She won the women's doubles at the US Women's National Championship four times, including three consecutively (19151917). In singles, she was a finalist in 1912, where she was beaten in straight sets by Mary Kendall Browne.

She was inducted into the International Tennis Hall of Fame in 1968, joining her cousin Richard (inducted 1955).

Eleonora Sears rode horses competitively and was elected to the US Show Jumping Hall of Fame in 1992. She also owned and raced Thoroughbred horses.[3] She was the first woman to play polo on a men’s team.[1]

Sears was the first female national squash champion, a founder of the Women’s Squash Racquets Association, and coach of the U.S. Women’s International Squash Team. [1]

She gained media attention for her long distance walks and hikes. As well, she was one of the first American women to drive an automobile and fly a plane. [1] Her habit of wearing trousers, both when competing in sports and in public, was criticized in media and social circles. [4]

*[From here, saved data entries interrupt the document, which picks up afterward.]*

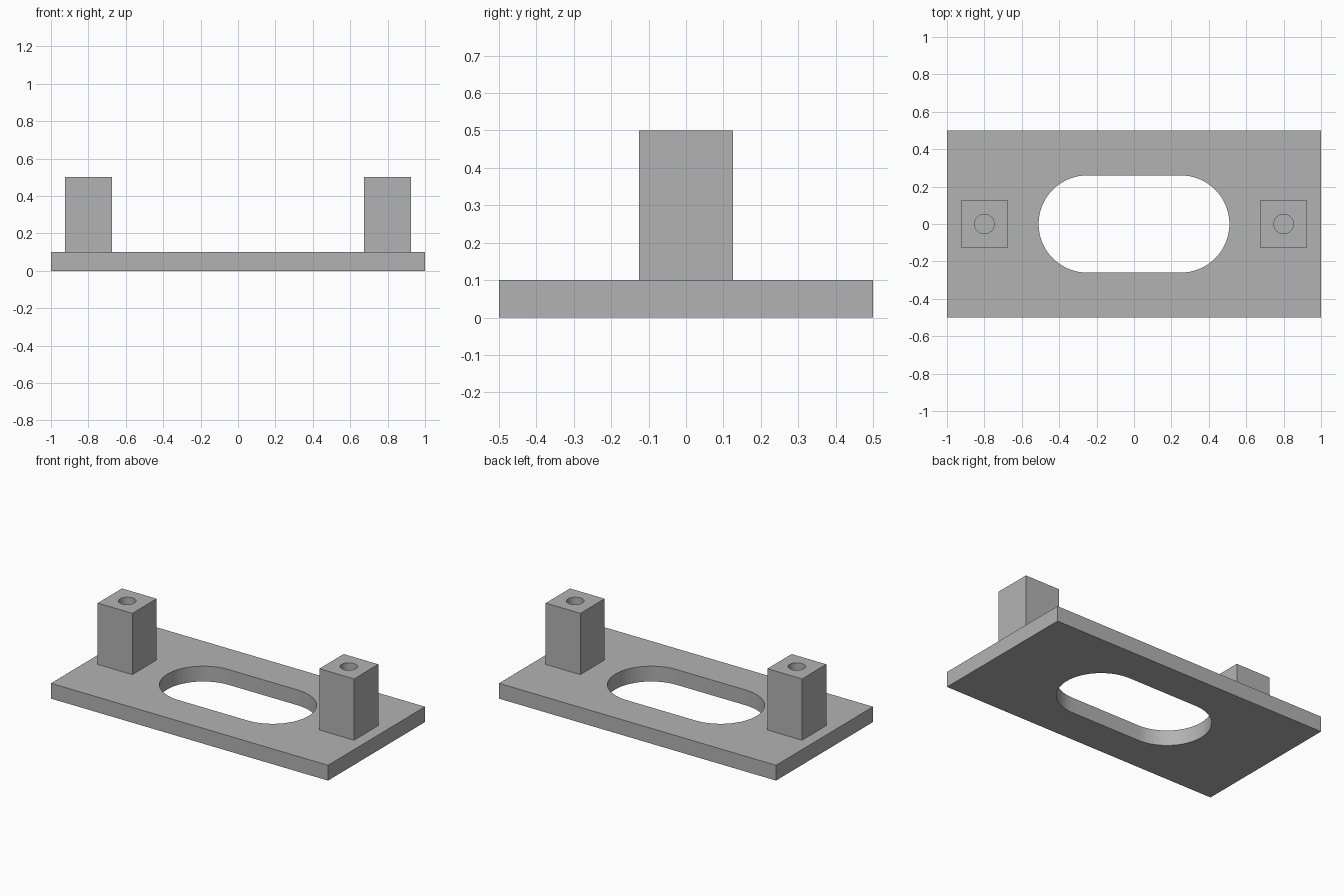
import bpy, bmesh
from math import cos, sin, pi, radians

cube = bpy.data.objects.get("Cube")
if cube:
    bpy.data.objects.remove(cube, do_unlink=True)

GREY = (0.45, 0.45, 0.45, 1)
grey = bpy.data.materials.new("plain grey")
grey.use_nodes = True
grey.diffuse_color = GREY
grey.node_tree.nodes["Principled BSDF"].inputs["Base Color"].default_value = GREY


def prism(name, outline, z0, z1):
    """Extrude a closed counter-clockwise outline from z0 up to z1."""
    bm = bmesh.new()
    base = bm.faces.new([bm.verts.new((x, y, z0)) for x, y in outline])
    top = bmesh.ops.extrude_face_region(bm, geom=[base], use_keep_orig=True)["geom"]
    verts = [v for v in top if isinstance(v, bmesh.types.BMVert)]
    bmesh.ops.translate(bm, verts=verts, vec=(0, 0, z1 - z0))
    bmesh.ops.recalc_face_normals(bm, faces=bm.faces)
    mesh = bpy.data.meshes.new(name)
    bm.to_mesh(mesh)
    bm.free()
    mesh.materials.append(grey)
    obj = bpy.data.objects.new(name, mesh)
    bpy.context.collection.objects.link(obj)
    return obj


def rectangle(cx, half_x, half_y):
    return [(cx + sx * half_x, sy * half_y)
            for sx, sy in ((-1, -1), (1, -1), (1, 1), (-1, 1))]


def arc(cx, radius, start, sweep, steps):
    return [(cx + radius * cos(start + sweep * i / steps),
             radius * sin(start + sweep * i / steps)) for i in range(steps + 1)]


def cut(obj, cutter):
    """Cut the opening, discard the cutter and smooth only the round walls."""
    cutter.hide_render = True
    mod = obj.modifiers.new("opening", "BOOLEAN")
    mod.operation = "DIFFERENCE"
    mod.solver = "EXACT"
    mod.object = cutter
    bpy.ops.object.select_all(action="DESELECT")
    bpy.context.view_layer.objects.active = obj
    obj.select_set(True)
    bpy.ops.object.modifier_apply(modifier=mod.name)
    bpy.data.objects.remove(cutter, do_unlink=True)
    bpy.ops.object.shade_smooth_by_angle(angle=radians(30))


# Base plate with a rounded slot through it
plate_top = 0.1
slot = arc(0.25, 0.26, -pi / 2, pi, 32) + arc(-0.25, 0.26, pi / 2, pi, 32)
plate = prism("base_plate", rectangle(0, 1, 0.5), 0, plate_top)
cut(plate, prism("slot_cutter", slot, -0.1, 0.2))

# Square posts, each with a blind screw hole in its top
for side, x in (("left", 0.8), ("right", -0.8)):
    post = prism(side + "_post", rectangle(x, 0.125, 0.125), plate_top, 0.5)
    hole = arc(x, 0.052, 0, 2 * pi, 32)[:-1]
    cut(post, prism(side + "_hole_cutter", hole, 0.2, 0.6))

Grand Slam finals[edit]

Singles: 1 (1 runner-up)[edit]

Outcome Date Championship Opponent Score
Runner-up 1912 U.S. National Championships United States Mary Kendall Browne 4–6, 2–6

Doubles: 5 (4 titles, 1 runner-up)[edit]

Outcome Date Championship Partner Opponents Score
Winner 1911 U.S. National Championships United States Hazel Hotchkiss United States Dorothy Green
United States Florence Sutton
6–4, 4–6, 6–2
Winner 1915 U.S. National Championships United States Hazel Hotchkiss United States Helen McLean
United States Mrs. G. L. Chapman
10–8, 6–2
Winner 1916 U.S. National Championships Norway Molla Bjurstedt United States Louise Raymond
United States Edna Wildey
4–6, 6–2, 10–8
Winner 1917 U.S. National Championships Norway Molla Bjurstedt United States Phyllis Walsh
United States Grace Robert LeRoy
6–2, 6–4
Runner-up 1919 U.S. National Championships United States Hazel Hotchkiss United States Marion Zinderstein
United States Eleanor Goss
8–10, 7–9

Mixed doubles: 2 (1 title, 1 runner-up)[edit]

Outcome Date Championship Partner Opponents Score
Runner-up 1912 U.S. National Championships United States William Clothier United States Mary Kendall Browne
United States Richard Williams
4–6, 6–2, 9–11
Winner 1916 U.S. National Championships United States Willis E. Davis United States Florence Ballin
United States Bill Tilden
6–4, 7–5

References[edit]

  1. ^ a b c d Peggy Miller Franck (June 22, 2012). "The Mother of Title IX: Trailblazing Athlete Eleonora Sears". The Daily Beast. 
  2. ^ "Six Hospitals Contest Will of Eleanora Sears". Palm Beach Daily News. February 22, 1969. Retrieved June 22, 2012. 
  3. ^ Show Jumping Hall of Fame
  4. ^ "Will Eleanora Sears Stop Wearing Em Now?: Fashionable Miss Sears Requested by the "Mothers" of Burlingame to Cover". Atlanta Constitution. May 26, 1912. pp. C12D. 

External links[edit]

See also[edit]

International Tennis Hall of Fame